--- Extracted data Enclosed Below ---
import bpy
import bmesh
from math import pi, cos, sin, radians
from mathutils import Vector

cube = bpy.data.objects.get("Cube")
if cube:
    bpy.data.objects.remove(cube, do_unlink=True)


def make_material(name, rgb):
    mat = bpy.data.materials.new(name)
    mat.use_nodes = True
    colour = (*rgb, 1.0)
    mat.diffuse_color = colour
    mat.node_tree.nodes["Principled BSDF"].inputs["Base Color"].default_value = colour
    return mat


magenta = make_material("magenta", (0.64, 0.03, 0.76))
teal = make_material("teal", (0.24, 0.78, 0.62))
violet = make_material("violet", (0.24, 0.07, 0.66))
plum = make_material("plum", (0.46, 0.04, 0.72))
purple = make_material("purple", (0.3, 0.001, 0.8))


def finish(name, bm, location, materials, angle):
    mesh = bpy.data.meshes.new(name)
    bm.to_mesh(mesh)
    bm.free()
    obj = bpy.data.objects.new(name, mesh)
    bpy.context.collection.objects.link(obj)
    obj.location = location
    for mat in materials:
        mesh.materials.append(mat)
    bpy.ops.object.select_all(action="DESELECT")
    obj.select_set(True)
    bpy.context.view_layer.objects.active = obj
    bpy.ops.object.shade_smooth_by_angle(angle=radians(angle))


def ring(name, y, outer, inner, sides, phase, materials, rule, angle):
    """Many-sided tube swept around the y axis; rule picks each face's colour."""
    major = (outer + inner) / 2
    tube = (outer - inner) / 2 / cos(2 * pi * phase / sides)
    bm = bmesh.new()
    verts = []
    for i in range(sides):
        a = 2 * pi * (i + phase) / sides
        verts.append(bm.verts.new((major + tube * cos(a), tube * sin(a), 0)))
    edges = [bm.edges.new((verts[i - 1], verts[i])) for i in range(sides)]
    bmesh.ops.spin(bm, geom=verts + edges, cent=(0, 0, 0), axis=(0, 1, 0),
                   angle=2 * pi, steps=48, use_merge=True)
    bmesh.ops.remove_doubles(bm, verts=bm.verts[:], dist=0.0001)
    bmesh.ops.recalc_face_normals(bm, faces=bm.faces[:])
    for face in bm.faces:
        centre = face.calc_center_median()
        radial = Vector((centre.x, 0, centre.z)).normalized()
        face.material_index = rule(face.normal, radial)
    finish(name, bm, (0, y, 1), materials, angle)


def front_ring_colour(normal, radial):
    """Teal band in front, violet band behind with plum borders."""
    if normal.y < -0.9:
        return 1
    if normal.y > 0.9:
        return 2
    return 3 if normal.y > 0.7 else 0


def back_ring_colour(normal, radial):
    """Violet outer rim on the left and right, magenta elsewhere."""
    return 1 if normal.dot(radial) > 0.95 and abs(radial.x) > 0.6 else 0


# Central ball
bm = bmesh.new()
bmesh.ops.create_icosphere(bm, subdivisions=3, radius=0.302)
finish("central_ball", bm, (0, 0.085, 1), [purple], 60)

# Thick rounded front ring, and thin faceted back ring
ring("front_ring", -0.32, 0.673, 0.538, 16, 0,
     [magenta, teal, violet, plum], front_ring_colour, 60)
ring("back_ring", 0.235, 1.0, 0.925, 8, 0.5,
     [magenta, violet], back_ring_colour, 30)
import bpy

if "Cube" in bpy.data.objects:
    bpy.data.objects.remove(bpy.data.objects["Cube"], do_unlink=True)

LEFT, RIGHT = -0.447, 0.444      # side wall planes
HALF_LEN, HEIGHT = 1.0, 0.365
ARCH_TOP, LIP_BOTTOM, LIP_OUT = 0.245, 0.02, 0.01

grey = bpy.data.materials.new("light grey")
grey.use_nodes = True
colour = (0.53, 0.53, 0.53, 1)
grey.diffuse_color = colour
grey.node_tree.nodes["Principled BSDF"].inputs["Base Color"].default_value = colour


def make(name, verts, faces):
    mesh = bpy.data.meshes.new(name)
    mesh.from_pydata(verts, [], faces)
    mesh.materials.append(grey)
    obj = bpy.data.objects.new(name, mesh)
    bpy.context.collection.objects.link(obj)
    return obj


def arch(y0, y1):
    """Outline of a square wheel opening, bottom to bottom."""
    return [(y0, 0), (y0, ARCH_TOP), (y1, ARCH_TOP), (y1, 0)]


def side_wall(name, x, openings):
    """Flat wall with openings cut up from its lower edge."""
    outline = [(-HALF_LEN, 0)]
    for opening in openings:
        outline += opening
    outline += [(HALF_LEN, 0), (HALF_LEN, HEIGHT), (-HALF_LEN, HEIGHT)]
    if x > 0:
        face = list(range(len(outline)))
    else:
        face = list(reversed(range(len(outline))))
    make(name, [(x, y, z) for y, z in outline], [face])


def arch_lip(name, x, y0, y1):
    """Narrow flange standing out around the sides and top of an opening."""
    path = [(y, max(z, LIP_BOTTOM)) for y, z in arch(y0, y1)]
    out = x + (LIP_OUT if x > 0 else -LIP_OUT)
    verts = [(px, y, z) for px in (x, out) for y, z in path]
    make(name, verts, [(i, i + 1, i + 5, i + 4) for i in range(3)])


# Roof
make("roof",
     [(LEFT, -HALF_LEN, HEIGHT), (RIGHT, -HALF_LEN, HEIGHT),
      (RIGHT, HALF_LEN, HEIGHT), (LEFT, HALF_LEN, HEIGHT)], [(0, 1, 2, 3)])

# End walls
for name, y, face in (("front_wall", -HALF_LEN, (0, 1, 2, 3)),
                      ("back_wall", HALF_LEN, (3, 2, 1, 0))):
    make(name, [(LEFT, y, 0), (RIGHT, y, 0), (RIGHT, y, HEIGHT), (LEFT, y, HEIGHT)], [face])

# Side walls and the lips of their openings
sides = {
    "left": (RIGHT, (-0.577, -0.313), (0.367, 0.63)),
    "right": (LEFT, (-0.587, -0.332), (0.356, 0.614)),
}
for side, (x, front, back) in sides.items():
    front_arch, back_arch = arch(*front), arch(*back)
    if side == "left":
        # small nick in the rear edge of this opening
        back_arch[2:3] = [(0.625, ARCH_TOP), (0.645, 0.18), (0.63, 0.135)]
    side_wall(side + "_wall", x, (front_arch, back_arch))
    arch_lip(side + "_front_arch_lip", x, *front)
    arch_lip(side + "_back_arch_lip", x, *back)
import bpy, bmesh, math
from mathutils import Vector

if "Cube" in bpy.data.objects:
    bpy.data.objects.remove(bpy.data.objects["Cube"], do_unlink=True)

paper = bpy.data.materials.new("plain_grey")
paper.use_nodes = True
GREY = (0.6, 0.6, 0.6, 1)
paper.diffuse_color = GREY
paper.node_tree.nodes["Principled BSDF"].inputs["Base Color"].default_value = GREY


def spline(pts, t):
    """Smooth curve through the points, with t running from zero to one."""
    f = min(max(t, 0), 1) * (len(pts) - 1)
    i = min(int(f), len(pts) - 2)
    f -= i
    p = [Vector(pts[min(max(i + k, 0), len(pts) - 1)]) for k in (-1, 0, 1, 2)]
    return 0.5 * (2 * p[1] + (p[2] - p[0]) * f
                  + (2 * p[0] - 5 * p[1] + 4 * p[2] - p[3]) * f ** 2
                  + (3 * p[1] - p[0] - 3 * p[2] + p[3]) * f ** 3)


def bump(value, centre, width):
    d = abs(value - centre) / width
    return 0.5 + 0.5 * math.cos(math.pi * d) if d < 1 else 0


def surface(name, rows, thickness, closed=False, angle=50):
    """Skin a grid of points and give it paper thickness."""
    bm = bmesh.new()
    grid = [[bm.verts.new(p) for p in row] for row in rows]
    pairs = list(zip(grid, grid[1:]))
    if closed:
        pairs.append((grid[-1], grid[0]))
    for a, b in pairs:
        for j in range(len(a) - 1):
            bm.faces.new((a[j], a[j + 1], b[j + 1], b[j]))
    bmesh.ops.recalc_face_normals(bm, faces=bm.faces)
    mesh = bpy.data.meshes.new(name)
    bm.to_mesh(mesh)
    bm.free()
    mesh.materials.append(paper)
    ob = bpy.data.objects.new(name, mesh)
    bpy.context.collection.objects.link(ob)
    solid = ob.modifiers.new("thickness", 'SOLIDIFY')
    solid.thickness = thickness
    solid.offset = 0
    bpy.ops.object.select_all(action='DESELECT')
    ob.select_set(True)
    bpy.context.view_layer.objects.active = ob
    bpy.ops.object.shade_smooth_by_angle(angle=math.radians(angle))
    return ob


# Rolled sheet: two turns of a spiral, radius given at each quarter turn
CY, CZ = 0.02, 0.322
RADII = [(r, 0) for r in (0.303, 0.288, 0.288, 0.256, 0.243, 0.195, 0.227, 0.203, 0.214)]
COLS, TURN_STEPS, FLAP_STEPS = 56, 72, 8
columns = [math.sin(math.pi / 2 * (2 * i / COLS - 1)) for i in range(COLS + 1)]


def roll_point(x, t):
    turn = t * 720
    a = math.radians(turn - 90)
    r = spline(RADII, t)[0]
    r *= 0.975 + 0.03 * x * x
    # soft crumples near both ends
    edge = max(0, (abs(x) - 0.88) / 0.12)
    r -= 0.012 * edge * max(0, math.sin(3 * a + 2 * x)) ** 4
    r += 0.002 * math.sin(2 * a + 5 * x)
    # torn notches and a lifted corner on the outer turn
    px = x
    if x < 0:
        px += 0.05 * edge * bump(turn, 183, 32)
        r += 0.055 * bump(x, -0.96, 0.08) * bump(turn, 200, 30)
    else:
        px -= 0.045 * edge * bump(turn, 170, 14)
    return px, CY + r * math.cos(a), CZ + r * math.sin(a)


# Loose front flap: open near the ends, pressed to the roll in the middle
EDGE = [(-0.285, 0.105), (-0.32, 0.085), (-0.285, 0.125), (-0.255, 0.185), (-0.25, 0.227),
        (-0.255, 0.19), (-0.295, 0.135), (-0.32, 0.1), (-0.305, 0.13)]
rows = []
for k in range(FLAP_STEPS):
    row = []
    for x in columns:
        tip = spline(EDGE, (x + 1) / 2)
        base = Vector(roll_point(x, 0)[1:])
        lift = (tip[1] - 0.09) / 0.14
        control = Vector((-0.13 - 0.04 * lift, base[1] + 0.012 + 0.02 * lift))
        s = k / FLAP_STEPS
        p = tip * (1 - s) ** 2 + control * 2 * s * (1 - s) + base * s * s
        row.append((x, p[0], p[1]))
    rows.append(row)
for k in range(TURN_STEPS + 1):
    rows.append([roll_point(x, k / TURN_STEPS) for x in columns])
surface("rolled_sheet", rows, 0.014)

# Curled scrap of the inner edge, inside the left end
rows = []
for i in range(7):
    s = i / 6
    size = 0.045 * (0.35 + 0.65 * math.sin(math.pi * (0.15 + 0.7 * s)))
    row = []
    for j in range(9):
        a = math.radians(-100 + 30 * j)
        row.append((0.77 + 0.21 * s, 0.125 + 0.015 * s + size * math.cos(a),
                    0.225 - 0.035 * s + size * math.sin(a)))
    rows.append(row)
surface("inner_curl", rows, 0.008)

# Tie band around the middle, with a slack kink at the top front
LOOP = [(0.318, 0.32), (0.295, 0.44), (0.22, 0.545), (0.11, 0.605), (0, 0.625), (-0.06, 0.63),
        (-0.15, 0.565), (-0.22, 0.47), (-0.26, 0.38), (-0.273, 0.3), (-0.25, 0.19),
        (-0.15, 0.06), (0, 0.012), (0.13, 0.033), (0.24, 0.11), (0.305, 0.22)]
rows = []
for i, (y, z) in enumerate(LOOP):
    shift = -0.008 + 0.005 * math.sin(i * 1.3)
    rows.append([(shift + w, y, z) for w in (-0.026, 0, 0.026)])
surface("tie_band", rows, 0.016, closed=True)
--- End of Enclosed Extracted data ---
#### [About this exercise]
Could you return all lines from the data above that contain the string "radians"?

#### [Reply]
from math import pi, cos, sin, radians
    bpy.ops.object.shade_smooth_by_angle(angle=radians(angle))
    bpy.ops.object.shade_smooth_by_angle(angle=math.radians(angle))
    a = math.radians(turn - 90)
        a = math.radians(-100 + 30 * j)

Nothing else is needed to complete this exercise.